Combined Cooling, Heating and Power: Using Waste
Gasification for a Tri-Generation Plant in a Hospital
V. Amato, A. Buffet, B. L. Oyarzabal, L. Pardini, A. Pasquali
Technical University of Denmark, Department of Mechanical Engineering
Waste management is among the most pressing issues in environmental protection. The EU
28-member states produce around 242 million tons of waste every year, of which nearly 210
million come from the EU 15; Spain, France and Italy are the top three countries that
dispose waste in landfill sites. Therefore, there is still a huge improvement to be done by
some Mediterranean countries of the EU. Electricity production is also a big concern these
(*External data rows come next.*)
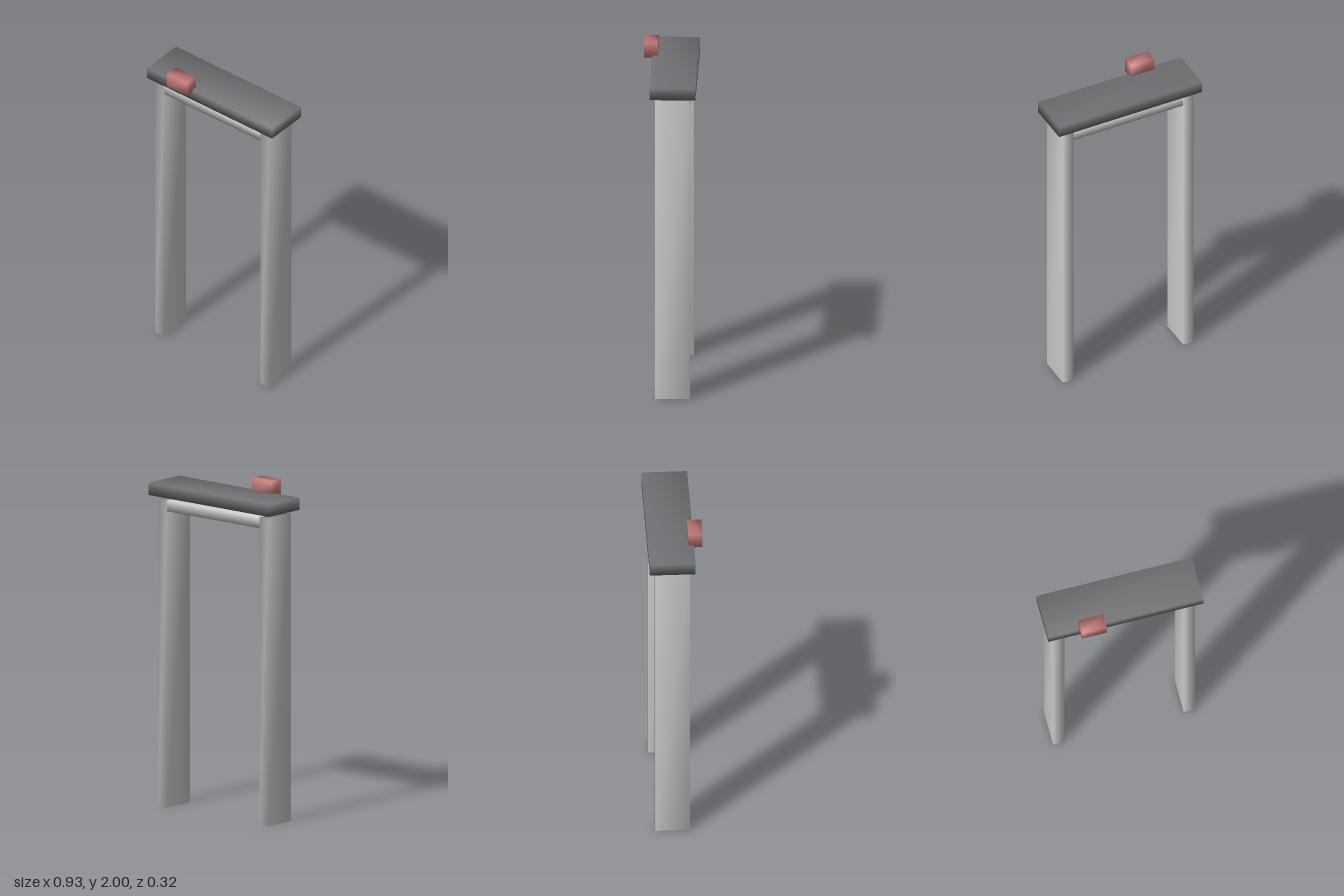
import * as THREE from 'three';
import { mergeVertices } from 'three/addons/utils/BufferGeometryUtils.js';

const stone = new THREE.MeshStandardMaterial({ color: 0xcccccc });
const slate = new THREE.MeshStandardMaterial({ color: 0x707074 });
const red = new THREE.MeshStandardMaterial({ color: 0xc47a78 });

// Block between two corners, with normals shared smoothly across its edges
function block(name, material, [x0, y0, z0], [x1, y1, z1]) {
  let geometry = new THREE.BoxGeometry(x1 - x0, y1 - y0, z1 - z0);
  geometry.deleteAttribute('uv');
  geometry.deleteAttribute('normal');
  geometry = mergeVertices(geometry);
  geometry.computeVertexNormals();
  const mesh = new THREE.Mesh(geometry, material);
  mesh.name = name;
  mesh.position.set((x0 + x1) / 2, (y0 + y1) / 2, (z0 + z1) / 2);
  return mesh;
}

export function createModel() {
  const group = new THREE.Group();
  group.name = 'gateway';

  // Upright posts
  group.add(block('rightPost', stone, [-0.43, 0, -0.126], [-0.363, 1.83, 0.077]));
  group.add(block('leftPost', stone, [0.357, 0, -0.126], [0.424, 1.83, 0.077]));

  // Crossbeam running into both posts, just inside their faces
  group.add(block('crossbeam', stone, [-0.428, 1.765, -0.125], [0.422, 1.829, 0.076]));

  // Cap slab floating slightly above the posts
  group.add(block('capSlab', slate, [-0.467, 1.852, -0.16], [0.467, 1.925, 0.107]));

  // Small block overhanging the front edge of the slab
  group.add(block('redBlock', red, [-0.278, 1.91, 0.075], [-0.128, 2, 0.158]));

  return group;
}
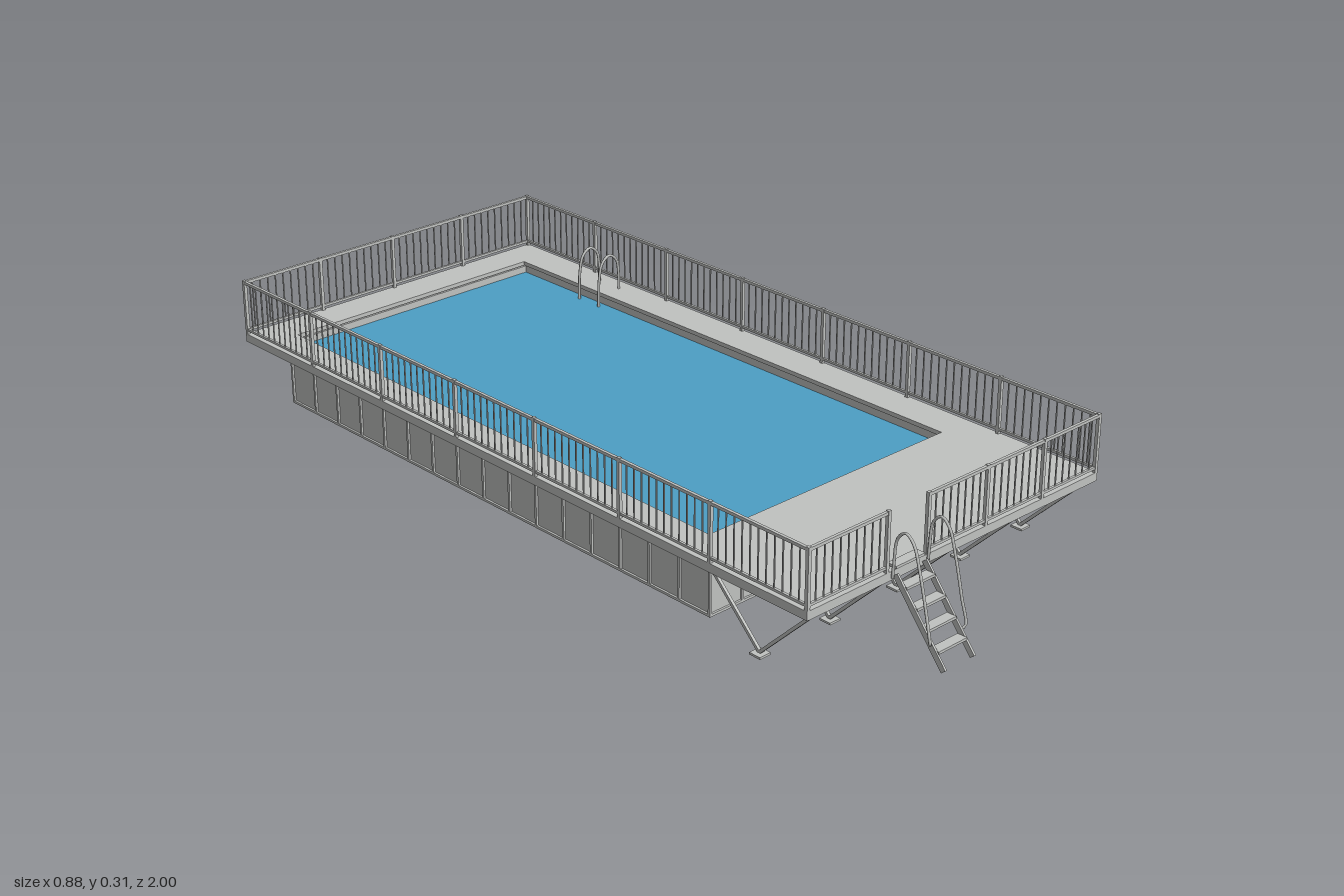
import * as THREE from 'three';

const grey = new THREE.MeshStandardMaterial({ color: 0xc0c2c0 });
grey.name = 'galvanised grey';
const blue = new THREE.MeshStandardMaterial({ color: 0x4d9fc5 });
blue.name = 'water blue';
const navy = new THREE.MeshStandardMaterial({ color: 0x265a8c });
navy.name = 'floor blue';

// Deck and tank limits
const X = 0.44, Z0 = -1, Z1 = 0.855, TOP = 0.177;
const WX = 0.37, WZ0 = -0.925, WZ1 = 0.52, WTOP = 0.164;

export function createModel() {
  const root = new THREE.Group();
  root.name = 'raisedPool';

  const group = (name) => {
    const g = new THREE.Group();
    g.name = name;
    root.add(g);
    return g;
  };
  const add = (parent, name, geo, mat = grey) => {
    const m = new THREE.Mesh(geo, mat);
    m.name = name;
    parent.add(m);
    return m;
  };
  // Box given by its limits on each axis
  const box = (parent, name, x0, x1, y0, y1, z0, z1, mat = grey) => {
    const m = add(parent, name, new THREE.BoxGeometry(x1 - x0, y1 - y0, z1 - z0), mat);
    m.position.set((x0 + x1) / 2, (y0 + y1) / 2, (z0 + z1) / 2);
    return m;
  };
  // Square bar between two points
  const bar = (parent, name, a, b, w = 0.008, h = w) => {
    const p = new THREE.Vector3(...a), q = new THREE.Vector3(...b);
    const m = add(parent, name, new THREE.BoxGeometry(w, h, p.distanceTo(q)));
    m.position.copy(p).add(q).multiplyScalar(0.5);
    m.lookAt(q);
    return m;
  };
  const tube = (parent, name, pts, r) => {
    const curve = new THREE.CatmullRomCurve3(pts.map((p) => new THREE.Vector3(...p)));
    return add(parent, name, new THREE.TubeGeometry(curve, 40, r, 8));
  };

  // Deck plate with the pool opening
  const deck = group('deck');
  const shape = new THREE.Shape();
  shape.moveTo(-X, -Z1).lineTo(X, -Z1).lineTo(X, -Z0).lineTo(-X, -Z0).closePath();
  const hole = new THREE.Path();
  hole.moveTo(-0.354, -0.5).lineTo(-0.354, 0.91).lineTo(0.35, 0.91).lineTo(0.35, -0.5).closePath();
  shape.holes.push(hole);
  const plate = new THREE.ExtrudeGeometry(shape, { depth: 0.01, bevelEnabled: false });
  plate.rotateX(-Math.PI / 2).translate(0, TOP - 0.01, 0);
  add(deck, 'deckPlate', plate);

  // Edge beams and joists under the deck
  for (const s of [-1, 1]) {
    bar(deck, 'sideBeam', [s * (X - 0.005), 0.164, Z0], [s * (X - 0.005), 0.164, Z1], 0.01, 0.014);
    bar(deck, 'sideStringer', [s * 0.4, 0.163, Z0], [s * 0.4, 0.163, Z1], 0.008, 0.012);
  }
  box(deck, 'frontBeam', -X, X, 0.157, 0.171, Z1 - 0.01, Z1);
  box(deck, 'backBeam', -X, X, 0.157, 0.171, Z0, Z0 + 0.01);
  for (let i = 0; i < 7; i++) {
    const z = 0.54 + i * 0.045;
    box(deck, 'joist', -X, X, 0.158, 0.169, z - 0.005, z + 0.005);
  }

  // Tank walls with ribs and edge frames
  const tank = group('tank');
  const t = 0.005, thick = 0.01;
  for (const s of [-1, 1]) {
    const a = s * (WX - t), b = s * (WX - t - thick);
    box(tank, 'sidePanel', Math.min(a, b), Math.max(a, b), 0, WTOP, WZ0 + t, WZ1 - t);
    const zo = s > 0 ? WZ1 - t - thick : WZ0 + t;
    box(tank, 'endPanel', -WX + t, WX - t, 0, WTOP, zo, zo + thick);
    const xs = s * (WX - t / 2), zs = s > 0 ? WZ1 - t / 2 : WZ0 + t / 2;
    for (const y of [0.003, WTOP - 0.003]) {
      bar(tank, 'sideFrame', [xs, y, WZ0], [xs, y, WZ1], t, 0.006);
      bar(tank, 'endFrame', [-WX, y, zs], [WX, y, zs], t, 0.006);
    }
    for (let i = 0; i <= 16; i++) {
      const z = THREE.MathUtils.lerp(WZ0 + 0.003, WZ1 - 0.003, i / 16);
      box(tank, 'sideRib', xs - t / 2, xs + t / 2, 0, WTOP, z - 0.003, z + 0.003);
    }
    for (let i = 0; i <= 8; i++) {
      const x = THREE.MathUtils.lerp(-WX + 0.003, WX - 0.003, i / 8);
      box(tank, 'endRib', x - 0.003, x + 0.003, 0, WTOP, zs - t / 2, zs + t / 2);
    }
  }
  box(tank, 'poolFloor', -WX + t, WX - t, 0.0, 0.004, WZ0 + t, WZ1 - t, navy).position.y -= 0.0005;
  box(tank, 'water', -0.356, 0.356, 0.142, 0.147, WZ0 + 0.014, WZ1 - 0.014, blue);

  // Diagonal brackets below the walkway
  const brackets = group('brackets');
  for (let i = 0; i < 8; i++) {
    const z = 0.5 - i * 0.1753;
    for (const s of [-1, 1]) {
      bar(brackets, 'sideBracket', [s * 0.366, 0.13, z], [s * 0.405, 0.158, z], 0.006);
      bar(brackets, 'sideArm', [s * 0.366, 0.162, z], [s * 0.435, 0.162, z], 0.006, 0.01);
    }
  }
  for (const x of [-0.28, -0.14, 0, 0.14, 0.28]) {
    bar(brackets, 'backBracket', [x, 0.13, WZ0 + 0.003], [x, 0.158, -0.965], 0.006);
    bar(brackets, 'backArm', [x, 0.162, WZ0], [x, 0.162, Z0 + 0.01], 0.006, 0.01);
  }

  // V-shaped legs carrying the front terrace
  const legs = group('terraceLegs');
  for (const x of [-0.4, -0.2, 0, 0.2, 0.4]) {
    box(legs, 'footPlate', x - 0.015, x + 0.015, 0, 0.005, 0.678, 0.708);
    bar(legs, 'frontLeg', [x, 0.006, 0.693], [x, 0.16, 0.848], 0.007);
    bar(legs, 'rearLeg', [x, 0.006, 0.693], [x, 0.155, 0.54], 0.007);
    bar(legs, 'legBeam', [x, 0.158, 0.515], [x, 0.158, Z1 - 0.005], 0.008, 0.01);
  }

  // Railings: posts at even steps, two rails, thin balusters
  const railings = group('railings');
  const railing = (a, b, bays) => {
    const at = (k) => [THREE.MathUtils.lerp(a[0], b[0], k), THREE.MathUtils.lerp(a[1], b[1], k)];
    const length = Math.hypot(b[0] - a[0], b[1] - a[1]);
    bar(railings, 'topRail', [a[0], 0.308, a[1]], [b[0], 0.308, b[1]], 0.007);
    bar(railings, 'bottomRail', [a[0], 0.188, a[1]], [b[0], 0.188, b[1]], 0.006);
    for (let i = 0; i <= bays; i++) {
      const [x, z] = at(i / bays);
      box(railings, 'post', x - 0.004, x + 0.004, 0.17, 0.313, z - 0.004, z + 0.004);
    }
    const per = Math.round(length / bays / 0.0215), n = per * bays;
    for (let i = 1; i < n; i++) {
      if (i % per === 0) continue;
      const [x, z] = at(i / n);
      box(railings, 'baluster', x - 0.0013, x + 0.0013, 0.188, 0.307, z - 0.0013, z + 0.0013);
    }
  };
  const rx = X - 0.004, rf = Z1 - 0.004, rb = Z0 + 0.004;
  railing([-rx, rb], [-rx, rf], 7);
  railing([rx, rb], [rx, rf], 7);
  railing([-rx, rb], [rx, rb], 4);
  railing([-rx, rf], [-0.215, rf], 1);
  railing([-0.098, rf], [rx, rf], 3);

  // Entry stairs with curved handrails
  const stairs = group('entryStairs');
  for (const x of [-0.197, -0.111]) {
    bar(stairs, 'stringer', [x, 0.008, 0.994], [x, 0.17, 0.86], 0.005, 0.014);
    const rail = x + (x < -0.15 ? -0.009 : 0.009);
    tube(stairs, 'handrail', [
      [x, 0.055, 0.955], [rail, 0.06, 0.963], [rail, 0.12, 0.95], [rail, 0.2, 0.93],
      [rail, 0.258, 0.91], [rail, 0.274, 0.89], [rail, 0.255, 0.869], [rail, 0.2, 0.862], [rail, 0.165, 0.86],
    ], 0.0032);
  }
  for (let i = 0; i < 5; i++) {
    const y = 0.042 + i * 0.0355, z = 0.994 - (y - 0.008) * 0.827;
    box(stairs, 'tread', -0.196, -0.112, y - 0.003, y + 0.003, z - 0.012, z + 0.012);
  }

  // Arched pool ladder reaching into the water
  const ladder = group('poolLadder');
  for (const z of [-0.68, -0.608]) {
    tube(ladder, 'ladderRail', [
      [0.403, 0.172, z], [0.403, 0.22, z], [0.396, 0.255, z], [0.372, 0.273, z],
      [0.349, 0.257, z], [0.339, 0.22, z], [0.336, 0.17, z], [0.336, 0.03, z],
    ], 0.0035);
  }
  for (const y of [0.05, 0.085, 0.12]) box(ladder, 'rung', 0.328, 0.344, y - 0.003, y + 0.003, -0.68, -0.608);

  return root;
}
days. This production is becoming more environmentally friendly in some European
countries. In Denmark 44% of the electricity production came from wind energy in 2017.
Nevertheless, this is not a truthful picture of the current situation in the world. In 2014,
22,430 TWh were produced and less than 24% came from renewable energies. Indeed,
39% was produced using coal and 22% with gas. The rest was shared between nuclear, oil
and other kind of sources. Hence, electricity production pollutes and enhances global
warming since coal and gas are the most used resources.
Waste-to-energy recovery technologies are a clever solution to these main problems. One of
the possible technologies is gasification, which produces a syngas from the waste that can
be cleaned afterwards so that it does not pollute when released in the atmosphere. One
could think of a small environment where a significant amount of waste is produced and
energy is required and hospitals are such. Hospitals could be described as small villages as
many people work, eat and are healed. Consequently, hospitals have three different
demands at the same time: heating, cooling and electricity. A plant that consists of a
gasificator that turns such waste into clean fuel, 4 micro-turbines and an absorption chiller
has been designed.
The fuel used is its own waste and municipal waste from the neighborhoods of the hospital.
The turbines generate an electric power of 174.31kW and the absorption chiller provides
369.26kW of cooling and 971.42kW of heating. Two optimizations have been carried out on
the moisture content of the waste after the dryer and on the exhaust gases temperature. It
turned out that a higher moisture decreases significantly the power output and that the
optimal temperature for the gasses is 80°C. It has been found that the Net Present Value of
the plant is 2,804,131€, which makes the plant worth building not only for ecological
reasons, but also from an economic perspective.
Regarding the input necessity, it is clear that the generation of refuse from the hospital does
not cover the waste input requirement and waste from other sources will be needed. Plant
design-wise, the less moisture of the waste and the lowest possible temperature of the
exhaust gasses are preferable. The NPV of the plant is positive and the payback time is
found to be 7.3 years. As a consequence, based on the assumption made in this study, the
plant is worth building as a significant amount of money will be saved. This certain
conclusion could be considered very favorable in a perspective of transition to sustainable